“Bill Gross may have built the image as perhaps the most influential financial manager of the past two decades, yet his stories involve an equal mix of whimsy and sheepishness, with fragments of Joni Mitchell songs, Howdy Doody vignettes, and references to classic American diner food offered in the singsong voice of a Dr. Seuss character. But it’s his tendency to speak about himself in the third person that takes the most getting used to. “Our Gross has not been a happy camper for the last two months,” he says one morning in late March, sighing deeply. “But an unhappy captain still has to steer the ship through the rocks.”

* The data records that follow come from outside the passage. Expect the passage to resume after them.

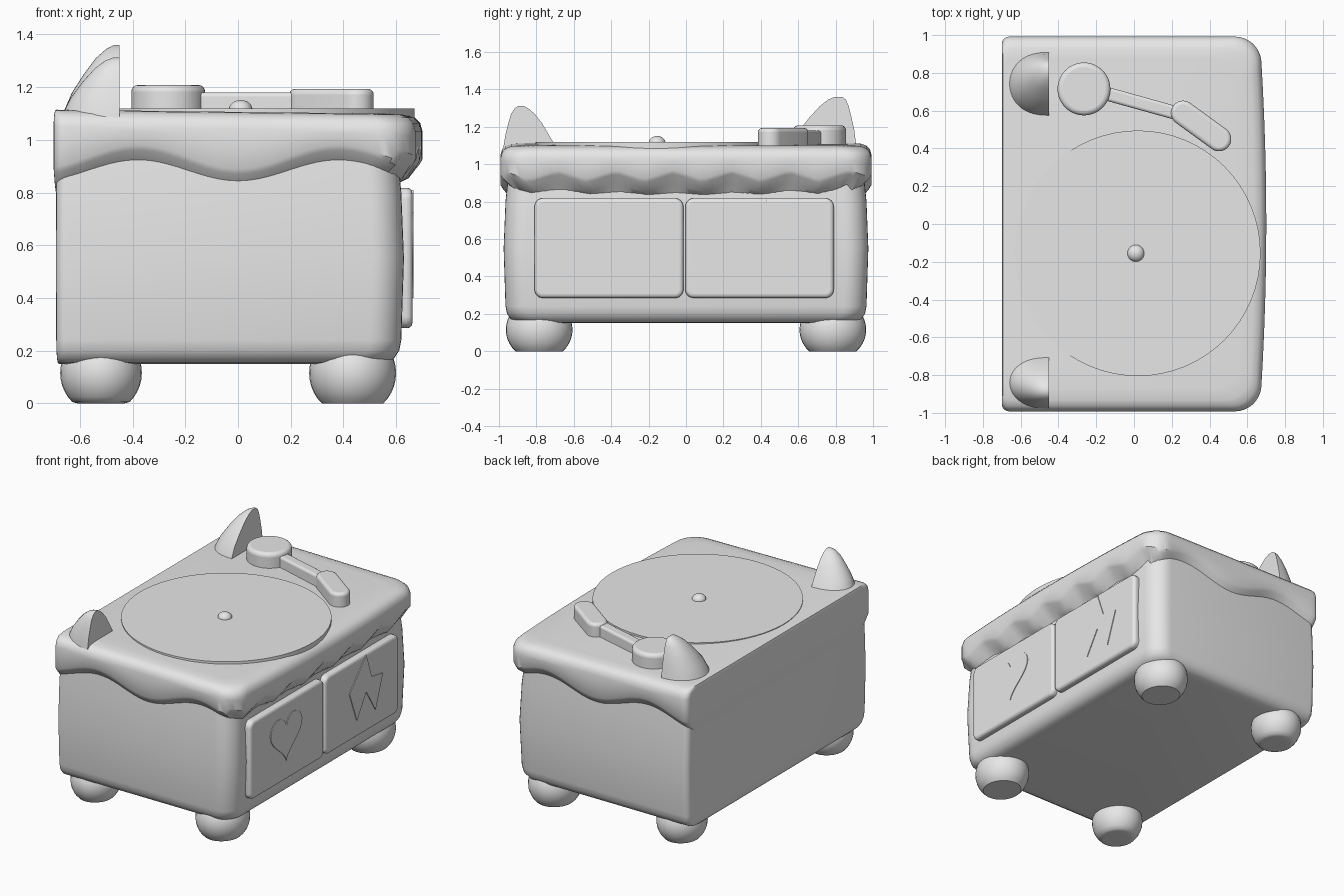
import bpy, bmesh, math
from mathutils import Vector

if "Cube" in bpy.data.objects:
    bpy.data.objects.remove(bpy.data.objects["Cube"], do_unlink=True)

grey = bpy.data.materials.new("plain grey")
grey.use_nodes = True
grey.diffuse_color = (0.8, 0.8, 0.8, 1)
grey.node_tree.nodes["Principled BSDF"].inputs["Base Color"].default_value = (0.8, 0.8, 0.8, 1)


def finish(name, bm, angle=40):
    bmesh.ops.recalc_face_normals(bm, faces=bm.faces)
    mesh = bpy.data.meshes.new(name)
    bm.to_mesh(mesh)
    bm.free()
    mesh.materials.append(grey)
    obj = bpy.data.objects.new(name, mesh)
    bpy.context.collection.objects.link(obj)
    bpy.ops.object.select_all(action='DESELECT')
    bpy.context.view_layer.objects.active = obj
    obj.select_set(True)
    bpy.ops.object.shade_smooth_by_angle(angle=math.radians(angle))
    return obj


def skin(name, rings, angle=40):
    """Closed surface through a stack of equal-length rings."""
    bm = bmesh.new()
    rows = [[bm.verts.new(p) for p in ring] for ring in rings]
    for a, b in zip(rows, rows[1:]):
        for i in range(len(a)):
            j = (i + 1) % len(a)
            bm.faces.new((a[i], a[j], b[j], b[i]))
    bm.faces.new(rows[0])
    bm.faces.new(rows[-1])
    return finish(name, bm, angle)


def prism(name, points, low, high, sideways=False, bevel=0.0):
    """Extrude a flat outline along z, or along x when sideways."""
    def place(p, h):
        return (h, p[0], p[1]) if sideways else (p[0], p[1], h)
    obj = skin(name, [[place(p, h) for p in points] for h in (low, high)], 30)
    if bevel:
        mod = obj.modifiers.new("soft edge", 'BEVEL')
        mod.width = bevel
        mod.segments = 4
        mod.limit_method = 'ANGLE'
        mod.angle_limit = math.radians(50)
    return obj


def arc(cx, cy, r, start, end, n):
    return [(cx + r * math.cos(math.radians(start + (end - start) * i / n)),
             cy + r * math.sin(math.radians(start + (end - start) * i / n))) for i in range(n + 1)]


def rounded(x0, x1, y0, y1, front_r, back_r, steps=1):
    """Rounded rectangle; each straight side is split into steps."""
    corners = [arc(x0 + back_r, y0 + back_r, back_r, 180, 270, 5),
               arc(x1 - front_r, y0 + front_r, front_r, 270, 360, 8),
               arc(x1 - front_r, y1 - front_r, front_r, 0, 90, 8),
               arc(x0 + back_r, y1 - back_r, back_r, 90, 180, 5)]
    points = []
    for i, corner in enumerate(corners):
        points += corner
        a, b = Vector(corner[-1]), Vector(corners[(i + 1) % 4][0])
        points += [tuple(a.lerp(b, k / steps)) for k in range(1, steps)]
    return points


def capsule(a, b, r):
    ang = math.degrees(math.atan2(b[1] - a[1], b[0] - a[0]))
    return arc(*b, r, ang - 90, ang + 90, 14) + arc(*a, r, ang + 90, ang + 270, 14)


# cabinet body, flat at the back and soft at the front
body = []
for z, inset in ((.15, .09), (.155, .055), (.17, .028), (.2, .008), (.24, 0),
                 (.55, -.01), (.8, 0), (1.0, .02)):
    ring = rounded(-.69 + inset * .1, .62 - inset, -.965 + inset, .965 - inset, .12, .04)
    body.append([(x, y, z) for x, y in ring])
skin("cabinet_body", body)


def hem(x, y):
    """Height of the draped edge: teeth in front, wide swags on the sides."""
    if x > .6:
        return .9 + .05 * abs(((y + .53) / .31 + .5) % 1 * 2 - 1)
    return .915 - .045 * math.cos(x * math.tau / .76)


# draped lid
lid = []
for level, inset, drop in ((1, .12, 0), (1, .06, .003), (1, .028, .014), (1, .008, .035),
                           (1, 0, .065), (.5, 0, 0), (0, 0, -.02), (0, .012, 0),
                           (0, .05, .05), (0, .09, .08)):
    ring = []
    for x, y in rounded(-.7 + inset * .1, .665 - inset, -.992 + inset, .992 - inset, .13, .04, 48):
        bulge = .035 * (1 - y * y) * max(0, x) / .66
        z = level * (1.106 - .012 * x) + (1 - level) * hem(x, y) - drop
        ring.append((x + bulge, y, z))
    lid.append(ring)
skin("draped_lid", lid, 35)

# record platter and spindle
prism("record_platter", arc(.02, -.155, .65, 0, 354.375, 63), 1.08, 1.118)
bm = bmesh.new()
bmesh.ops.create_uvsphere(bm, u_segments=24, v_segments=12, radius=.045)
for v in bm.verts:
    v.co = Vector((v.co.x + .01, v.co.y - .155, v.co.z * .8 + 1.115))
finish("spindle_knob", bm)

# tone arm
prism("tone_arm_base", arc(-.265, .715, .14, 0, 352.5, 47), 1.07, 1.208, bevel=.025)
prism("tone_arm_rod", capsule((-.2, .705), (.25, .58), .036), 1.07, 1.18, bevel=.015)
prism("tone_arm_head", capsule((.26, .588), (.45, .45), .065), 1.07, 1.193, bevel=.02)


# ears: flat front face, domed back, narrowing to the tip
def ear(name, sections):
    rings = []
    for z, y0, y1, back in sections:
        mid, half = (y0 + y1) / 2, (y1 - y0) / 2
        rings.append([(-.45 + (back + .45) * max(0, math.sin(math.pi * i / 20)) ** .8,
                       mid + half * math.cos(math.pi * i / 20), z) for i in range(21)])
    skin(name, rings, 50)


ear("right_ear", [(1.0, -.985, -.66, -.69), (1.1, -.975, -.7, -.665), (1.16, -.965, -.735, -.635),
                  (1.22, -.95, -.77, -.59), (1.27, -.935, -.81, -.545), (1.3, -.915, -.845, -.505),
                  (1.312, -.895, -.87, -.475)])
ear("left_ear", [(1.0, .54, .93, -.69), (1.1, .57, .91, -.665), (1.18, .605, .9, -.63),
                 (1.25, .66, .885, -.585), (1.31, .715, .87, -.54), (1.345, .76, .855, -.5),
                 (1.36, .795, .835, -.47)])

# drawers
for name, y0, y1 in (("right_drawer", -.81, -.014), ("left_drawer", -.004, .79)):
    outline = rounded(y0, y1, .285, .818, .045, .045)
    prism(name, outline, .56, .662, sideways=True, bevel=.02)

# raised heart and arrow plates
heart = []
for i in range(48):
    t = math.tau * i / 48
    heart.append((-.43 + .17 * math.sin(t) ** 3,
                  .6 + .0106 * (13 * math.cos(t) - 5 * math.cos(2 * t)
                                - 2 * math.cos(3 * t) - math.cos(4 * t))))
prism("heart_plate", heart, .66, .667, sideways=True)
star = [(.43, .81), (.25, .61), (.33, .4), (.43, .56), (.53, .4), (.61, .62), (.49, .64)]
prism("arrow_plate", star, .66, .667, sideways=True)

# ball feet, flattened on the ground
for depth, x, r in (("back", -.52, .155), ("front", .435, .165)):
    for side, y in (("right", -.785), ("left", .785)):
        bm = bmesh.new()
        bmesh.ops.create_uvsphere(bm, u_segments=32, v_segments=20, radius=r)
        for v in bm.verts:
            v.co = Vector((v.co.x + x, v.co.y * 1.08 + y, max(0, v.co.z + .115)))
        finish(f"{depth}_{side}_foot", bm)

Gross added to the damage to PIMCO and his own tattered reputation by sitting down on April 10 for a Bloomberg Television interview with the author of the Businessweek article, Sheelah Kolhatkar. Although Gross tries to use the interview to emphasize his historic success managing bonds, he takes no responsibility for his recent poor investment performance and the withdrawal of almost $100 billion of investor money from PIMCO. Gross clearly lacks any redeeming qualities of remorse. He only complains about being victimized by the press for using his own words against him.
Rather than speaking like a real manager about the efforts he should be taking to unite the PIMCO employees in their time of turmoil, Gross complains about the personal pain he has suffered over his self-inflicted damage to the reputation of PIMCO and its staff. “It’s been like a near-death experience, an emotional blow.” Gross only recognizes his own pain: “Whenever I read the newspaper I say to myself, ‘At least my wife loves me.'”
Before the El-Erain fiasco, Bill Gross already had a reputation as an autocratic leader whose controlling style led to hostile work environment and high turnover of PIMCO senior management. But even after his supposedly “near-death experience,” Gross makes clear has no intention of changing the way he treats people when he says: “It’s not always necessarily a productive process to have everyone leave the meeting with smiles on their faces. Maybe there should be a grain of sand in the oyster to produce the pearl, maybe there should be some conflict.” There are not very many people who would like to work with a guy like Bill Gross as their daily speck of sand each day.